• [Provided records]
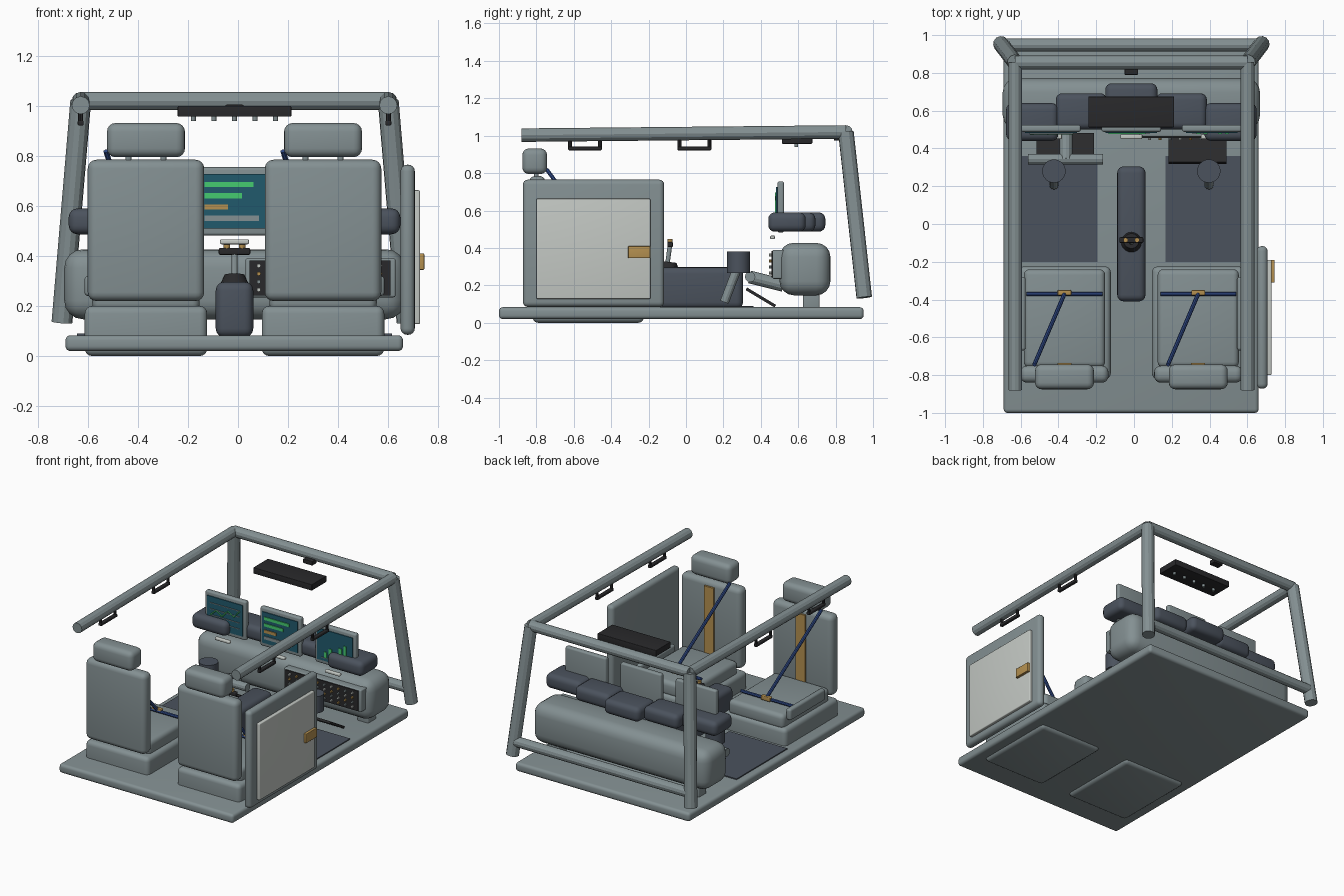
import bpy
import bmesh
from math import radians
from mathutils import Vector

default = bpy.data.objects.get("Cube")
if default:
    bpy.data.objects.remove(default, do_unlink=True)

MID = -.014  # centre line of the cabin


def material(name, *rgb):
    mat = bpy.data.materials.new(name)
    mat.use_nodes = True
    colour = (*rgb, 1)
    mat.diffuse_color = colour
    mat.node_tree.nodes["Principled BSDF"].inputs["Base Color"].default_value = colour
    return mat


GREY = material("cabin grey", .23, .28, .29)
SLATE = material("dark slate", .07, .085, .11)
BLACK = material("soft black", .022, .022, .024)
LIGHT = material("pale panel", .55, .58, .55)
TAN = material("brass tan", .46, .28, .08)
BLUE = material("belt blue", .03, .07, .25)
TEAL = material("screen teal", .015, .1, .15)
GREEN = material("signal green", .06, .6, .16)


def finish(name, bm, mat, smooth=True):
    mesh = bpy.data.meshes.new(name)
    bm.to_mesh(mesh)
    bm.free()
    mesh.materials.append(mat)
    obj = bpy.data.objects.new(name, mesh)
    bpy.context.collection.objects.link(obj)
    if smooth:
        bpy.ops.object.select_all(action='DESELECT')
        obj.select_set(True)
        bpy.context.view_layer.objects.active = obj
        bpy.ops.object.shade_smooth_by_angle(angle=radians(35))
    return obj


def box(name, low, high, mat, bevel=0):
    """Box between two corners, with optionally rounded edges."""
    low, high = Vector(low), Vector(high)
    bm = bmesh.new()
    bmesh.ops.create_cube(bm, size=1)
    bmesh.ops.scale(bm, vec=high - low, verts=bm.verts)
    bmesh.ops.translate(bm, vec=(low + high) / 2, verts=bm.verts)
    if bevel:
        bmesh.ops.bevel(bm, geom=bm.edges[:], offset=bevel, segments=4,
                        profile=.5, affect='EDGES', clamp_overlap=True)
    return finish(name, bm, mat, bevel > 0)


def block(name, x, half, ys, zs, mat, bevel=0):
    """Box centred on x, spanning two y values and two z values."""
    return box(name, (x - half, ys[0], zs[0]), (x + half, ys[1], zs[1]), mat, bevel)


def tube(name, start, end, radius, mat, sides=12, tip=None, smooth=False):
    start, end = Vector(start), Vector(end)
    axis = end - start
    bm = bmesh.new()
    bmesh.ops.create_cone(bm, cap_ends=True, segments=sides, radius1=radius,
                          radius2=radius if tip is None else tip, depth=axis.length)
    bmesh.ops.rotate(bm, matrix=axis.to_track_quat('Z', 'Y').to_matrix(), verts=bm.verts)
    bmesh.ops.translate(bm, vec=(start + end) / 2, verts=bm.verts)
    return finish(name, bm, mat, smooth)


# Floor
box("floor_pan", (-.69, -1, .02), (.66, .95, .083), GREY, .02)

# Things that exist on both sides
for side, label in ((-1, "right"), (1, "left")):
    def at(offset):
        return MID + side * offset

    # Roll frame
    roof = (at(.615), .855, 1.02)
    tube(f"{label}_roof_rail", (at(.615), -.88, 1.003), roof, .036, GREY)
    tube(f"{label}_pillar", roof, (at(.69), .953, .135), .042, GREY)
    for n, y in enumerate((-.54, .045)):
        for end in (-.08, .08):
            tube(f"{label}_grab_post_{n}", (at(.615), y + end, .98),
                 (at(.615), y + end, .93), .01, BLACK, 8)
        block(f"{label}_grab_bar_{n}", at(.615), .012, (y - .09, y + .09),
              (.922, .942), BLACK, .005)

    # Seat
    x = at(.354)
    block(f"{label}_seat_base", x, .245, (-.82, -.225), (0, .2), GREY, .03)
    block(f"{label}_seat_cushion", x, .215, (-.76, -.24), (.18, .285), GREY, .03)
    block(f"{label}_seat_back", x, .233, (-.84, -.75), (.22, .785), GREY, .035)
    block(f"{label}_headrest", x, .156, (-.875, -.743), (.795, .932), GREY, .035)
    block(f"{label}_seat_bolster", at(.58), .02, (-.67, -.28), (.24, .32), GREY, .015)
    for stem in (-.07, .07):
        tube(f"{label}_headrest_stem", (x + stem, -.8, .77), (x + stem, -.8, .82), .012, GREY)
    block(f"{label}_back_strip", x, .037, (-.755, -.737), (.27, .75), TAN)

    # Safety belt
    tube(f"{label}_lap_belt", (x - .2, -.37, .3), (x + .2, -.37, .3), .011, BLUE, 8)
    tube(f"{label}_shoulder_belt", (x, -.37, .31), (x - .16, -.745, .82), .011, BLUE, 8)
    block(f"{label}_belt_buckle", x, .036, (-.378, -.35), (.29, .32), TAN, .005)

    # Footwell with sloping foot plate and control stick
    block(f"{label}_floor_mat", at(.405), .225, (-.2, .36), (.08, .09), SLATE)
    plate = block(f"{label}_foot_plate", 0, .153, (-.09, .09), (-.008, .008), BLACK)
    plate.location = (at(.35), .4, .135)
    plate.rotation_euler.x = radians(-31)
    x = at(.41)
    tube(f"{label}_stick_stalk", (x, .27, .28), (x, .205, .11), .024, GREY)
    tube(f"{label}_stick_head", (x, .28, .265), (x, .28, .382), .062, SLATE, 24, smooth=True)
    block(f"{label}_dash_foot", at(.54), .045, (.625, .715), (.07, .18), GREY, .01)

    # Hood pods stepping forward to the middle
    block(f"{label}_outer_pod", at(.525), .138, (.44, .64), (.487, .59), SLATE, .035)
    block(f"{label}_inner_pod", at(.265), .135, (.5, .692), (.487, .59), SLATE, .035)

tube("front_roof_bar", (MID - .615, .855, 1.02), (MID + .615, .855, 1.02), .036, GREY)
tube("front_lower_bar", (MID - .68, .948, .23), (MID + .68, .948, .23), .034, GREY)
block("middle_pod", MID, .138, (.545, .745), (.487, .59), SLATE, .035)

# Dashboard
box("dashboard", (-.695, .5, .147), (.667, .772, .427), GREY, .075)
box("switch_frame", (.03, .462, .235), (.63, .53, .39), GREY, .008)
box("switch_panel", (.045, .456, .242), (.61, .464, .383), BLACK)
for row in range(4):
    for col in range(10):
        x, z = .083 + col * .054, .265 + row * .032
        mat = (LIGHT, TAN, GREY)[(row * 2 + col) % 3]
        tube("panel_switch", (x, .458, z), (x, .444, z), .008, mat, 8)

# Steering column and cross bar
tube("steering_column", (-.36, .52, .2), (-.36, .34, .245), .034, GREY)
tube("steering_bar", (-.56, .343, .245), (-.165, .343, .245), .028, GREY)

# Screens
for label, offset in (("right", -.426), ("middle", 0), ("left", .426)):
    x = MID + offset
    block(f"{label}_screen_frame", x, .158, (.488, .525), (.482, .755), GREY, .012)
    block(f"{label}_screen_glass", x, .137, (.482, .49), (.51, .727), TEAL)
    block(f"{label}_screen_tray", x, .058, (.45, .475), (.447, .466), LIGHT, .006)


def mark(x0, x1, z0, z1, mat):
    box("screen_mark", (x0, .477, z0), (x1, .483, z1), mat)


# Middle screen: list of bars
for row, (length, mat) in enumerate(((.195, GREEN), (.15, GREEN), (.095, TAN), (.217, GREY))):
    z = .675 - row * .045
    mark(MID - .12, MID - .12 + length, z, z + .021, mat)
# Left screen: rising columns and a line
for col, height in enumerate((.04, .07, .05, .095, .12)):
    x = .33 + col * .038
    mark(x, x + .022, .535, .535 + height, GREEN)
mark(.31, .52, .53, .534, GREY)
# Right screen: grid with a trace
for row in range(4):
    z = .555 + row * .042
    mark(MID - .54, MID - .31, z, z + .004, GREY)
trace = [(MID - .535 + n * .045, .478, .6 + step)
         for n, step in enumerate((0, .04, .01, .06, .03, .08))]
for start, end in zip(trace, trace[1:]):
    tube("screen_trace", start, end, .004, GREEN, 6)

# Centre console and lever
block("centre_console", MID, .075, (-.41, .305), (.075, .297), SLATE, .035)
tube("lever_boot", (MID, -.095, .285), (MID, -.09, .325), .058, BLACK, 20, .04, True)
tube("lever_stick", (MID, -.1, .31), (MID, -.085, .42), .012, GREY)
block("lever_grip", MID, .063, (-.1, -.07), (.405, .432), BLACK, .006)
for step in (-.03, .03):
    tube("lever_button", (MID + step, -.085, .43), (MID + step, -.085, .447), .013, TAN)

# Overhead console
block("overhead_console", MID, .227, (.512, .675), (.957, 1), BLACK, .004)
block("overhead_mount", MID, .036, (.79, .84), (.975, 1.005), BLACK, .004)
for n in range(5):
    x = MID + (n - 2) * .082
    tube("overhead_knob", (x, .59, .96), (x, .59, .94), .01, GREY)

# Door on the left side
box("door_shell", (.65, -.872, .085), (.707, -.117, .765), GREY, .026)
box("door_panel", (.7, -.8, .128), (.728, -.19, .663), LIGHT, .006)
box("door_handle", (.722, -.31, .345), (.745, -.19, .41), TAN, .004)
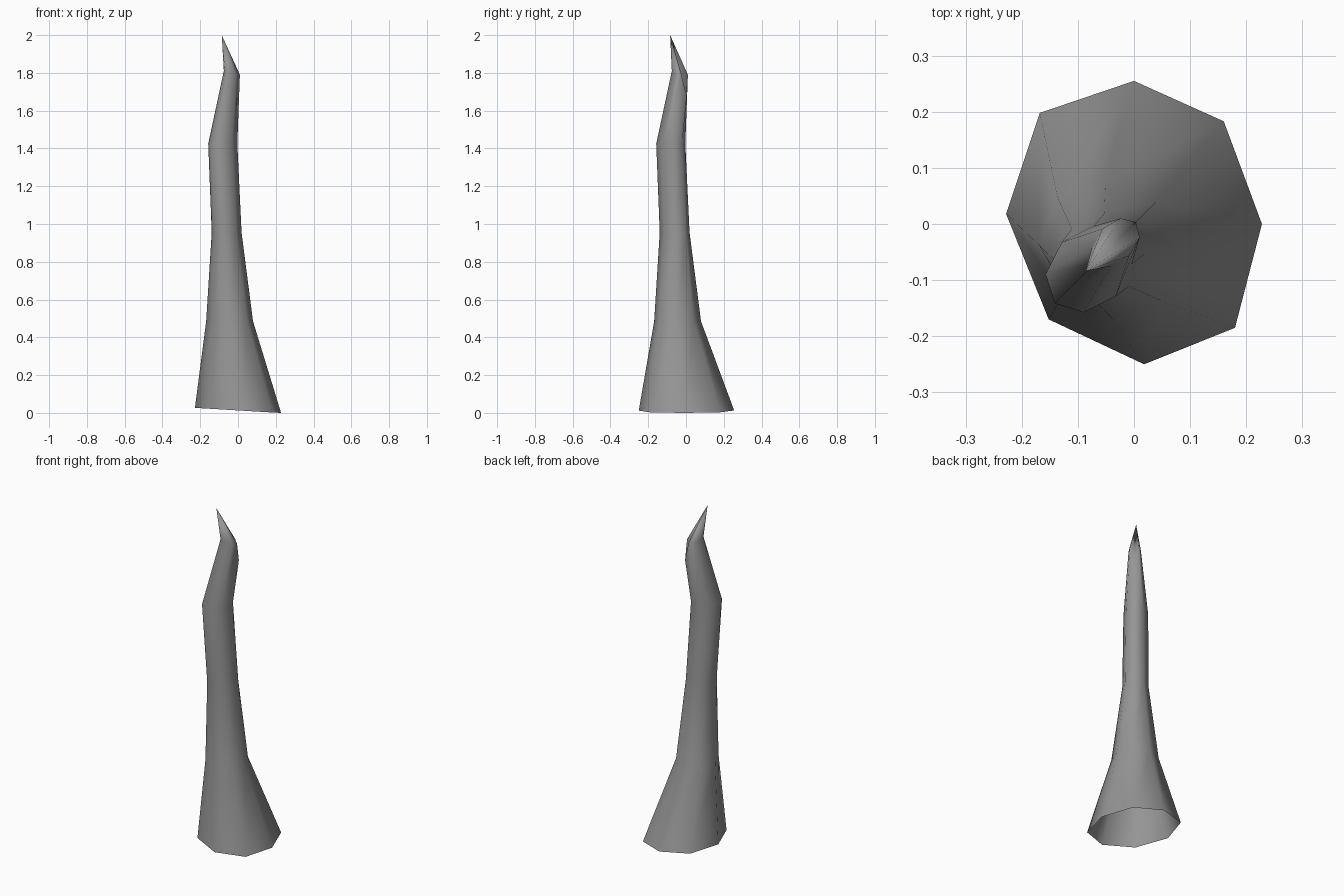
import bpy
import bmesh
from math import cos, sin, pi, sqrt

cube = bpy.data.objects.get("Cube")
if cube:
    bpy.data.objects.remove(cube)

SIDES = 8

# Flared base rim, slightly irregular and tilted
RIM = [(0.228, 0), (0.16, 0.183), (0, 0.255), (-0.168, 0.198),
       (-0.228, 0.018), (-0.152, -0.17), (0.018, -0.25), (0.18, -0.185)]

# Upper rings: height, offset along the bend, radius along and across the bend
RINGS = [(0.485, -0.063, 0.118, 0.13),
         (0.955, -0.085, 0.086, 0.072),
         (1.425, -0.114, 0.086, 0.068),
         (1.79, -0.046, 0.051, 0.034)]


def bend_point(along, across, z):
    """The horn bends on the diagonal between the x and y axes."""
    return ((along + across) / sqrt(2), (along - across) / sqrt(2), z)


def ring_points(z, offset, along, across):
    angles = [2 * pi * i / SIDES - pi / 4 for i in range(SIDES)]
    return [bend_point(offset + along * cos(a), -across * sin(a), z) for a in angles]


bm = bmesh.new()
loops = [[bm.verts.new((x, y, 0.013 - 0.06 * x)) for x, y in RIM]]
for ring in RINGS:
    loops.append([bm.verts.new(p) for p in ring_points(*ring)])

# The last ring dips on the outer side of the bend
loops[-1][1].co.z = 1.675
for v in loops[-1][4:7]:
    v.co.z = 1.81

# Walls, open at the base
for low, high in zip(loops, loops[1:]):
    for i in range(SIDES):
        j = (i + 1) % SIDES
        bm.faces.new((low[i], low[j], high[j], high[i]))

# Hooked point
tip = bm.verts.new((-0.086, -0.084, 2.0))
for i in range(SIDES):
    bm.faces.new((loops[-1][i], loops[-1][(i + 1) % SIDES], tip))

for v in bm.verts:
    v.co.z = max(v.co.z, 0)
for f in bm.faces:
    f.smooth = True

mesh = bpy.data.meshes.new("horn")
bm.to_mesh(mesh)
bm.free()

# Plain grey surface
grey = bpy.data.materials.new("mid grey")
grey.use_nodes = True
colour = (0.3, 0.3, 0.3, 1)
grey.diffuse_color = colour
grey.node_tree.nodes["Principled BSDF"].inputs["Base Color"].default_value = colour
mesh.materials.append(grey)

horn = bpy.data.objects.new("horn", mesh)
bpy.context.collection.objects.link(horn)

• [Work instructions] When the word "stem" shows up in a line of the entries, report that line.

• [Answer space]
    for stem in (-.07, .07):
        tube(f"{label}_headrest_stem", (x + stem, -.8, .77), (x + stem, -.8, .82), .012, GREY)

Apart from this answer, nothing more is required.